== Task brief ==
What is the number of lines in these records that hold the word "data"? Reply with that number alone.

══════════

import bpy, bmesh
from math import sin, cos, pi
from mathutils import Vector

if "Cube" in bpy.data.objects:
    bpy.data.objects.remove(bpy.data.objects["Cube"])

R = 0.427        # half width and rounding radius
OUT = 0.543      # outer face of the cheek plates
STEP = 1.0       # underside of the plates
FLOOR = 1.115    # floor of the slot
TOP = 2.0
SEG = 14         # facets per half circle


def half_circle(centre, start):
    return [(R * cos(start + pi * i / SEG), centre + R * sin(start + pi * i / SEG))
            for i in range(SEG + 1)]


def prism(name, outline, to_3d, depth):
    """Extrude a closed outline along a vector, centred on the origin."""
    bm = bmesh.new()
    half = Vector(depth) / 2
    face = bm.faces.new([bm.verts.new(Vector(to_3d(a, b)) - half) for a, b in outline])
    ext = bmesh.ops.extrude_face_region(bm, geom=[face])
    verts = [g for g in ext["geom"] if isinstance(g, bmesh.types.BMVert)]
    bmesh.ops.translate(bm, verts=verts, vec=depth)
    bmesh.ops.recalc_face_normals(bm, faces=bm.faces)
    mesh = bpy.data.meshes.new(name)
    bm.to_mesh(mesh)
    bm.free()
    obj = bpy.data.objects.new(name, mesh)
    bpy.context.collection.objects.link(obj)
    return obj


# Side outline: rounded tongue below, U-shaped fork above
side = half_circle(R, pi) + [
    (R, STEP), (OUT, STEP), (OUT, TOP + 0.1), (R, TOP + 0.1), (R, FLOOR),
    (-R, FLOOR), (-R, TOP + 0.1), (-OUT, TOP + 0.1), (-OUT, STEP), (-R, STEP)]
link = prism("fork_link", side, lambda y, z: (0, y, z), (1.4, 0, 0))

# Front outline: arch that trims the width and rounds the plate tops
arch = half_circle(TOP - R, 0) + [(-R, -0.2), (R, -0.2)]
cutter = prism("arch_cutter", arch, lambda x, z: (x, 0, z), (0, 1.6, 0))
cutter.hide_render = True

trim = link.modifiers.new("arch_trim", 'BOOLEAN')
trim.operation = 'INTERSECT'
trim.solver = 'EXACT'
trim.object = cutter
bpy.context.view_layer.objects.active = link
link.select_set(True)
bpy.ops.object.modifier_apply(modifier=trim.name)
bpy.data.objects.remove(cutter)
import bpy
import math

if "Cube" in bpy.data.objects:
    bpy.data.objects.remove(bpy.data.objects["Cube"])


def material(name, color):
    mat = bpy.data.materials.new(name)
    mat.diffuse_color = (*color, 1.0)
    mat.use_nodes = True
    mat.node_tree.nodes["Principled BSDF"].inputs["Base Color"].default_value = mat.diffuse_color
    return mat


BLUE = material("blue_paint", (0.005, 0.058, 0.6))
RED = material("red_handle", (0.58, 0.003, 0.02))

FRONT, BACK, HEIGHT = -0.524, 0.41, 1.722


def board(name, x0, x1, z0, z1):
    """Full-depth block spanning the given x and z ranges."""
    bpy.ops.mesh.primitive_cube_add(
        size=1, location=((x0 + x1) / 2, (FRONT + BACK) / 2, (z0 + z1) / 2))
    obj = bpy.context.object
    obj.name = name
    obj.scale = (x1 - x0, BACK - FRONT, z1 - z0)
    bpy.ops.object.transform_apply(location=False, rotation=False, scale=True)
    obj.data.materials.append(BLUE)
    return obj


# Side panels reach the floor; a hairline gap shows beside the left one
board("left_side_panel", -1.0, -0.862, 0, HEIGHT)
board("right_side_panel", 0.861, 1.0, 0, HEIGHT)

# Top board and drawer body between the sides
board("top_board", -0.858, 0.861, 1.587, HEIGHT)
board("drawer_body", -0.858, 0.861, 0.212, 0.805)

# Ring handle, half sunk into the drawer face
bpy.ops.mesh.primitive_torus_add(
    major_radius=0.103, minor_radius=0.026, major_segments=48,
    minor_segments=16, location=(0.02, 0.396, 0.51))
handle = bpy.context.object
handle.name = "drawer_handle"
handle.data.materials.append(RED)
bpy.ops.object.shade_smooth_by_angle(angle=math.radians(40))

══════════

== Solution for this problem ==
10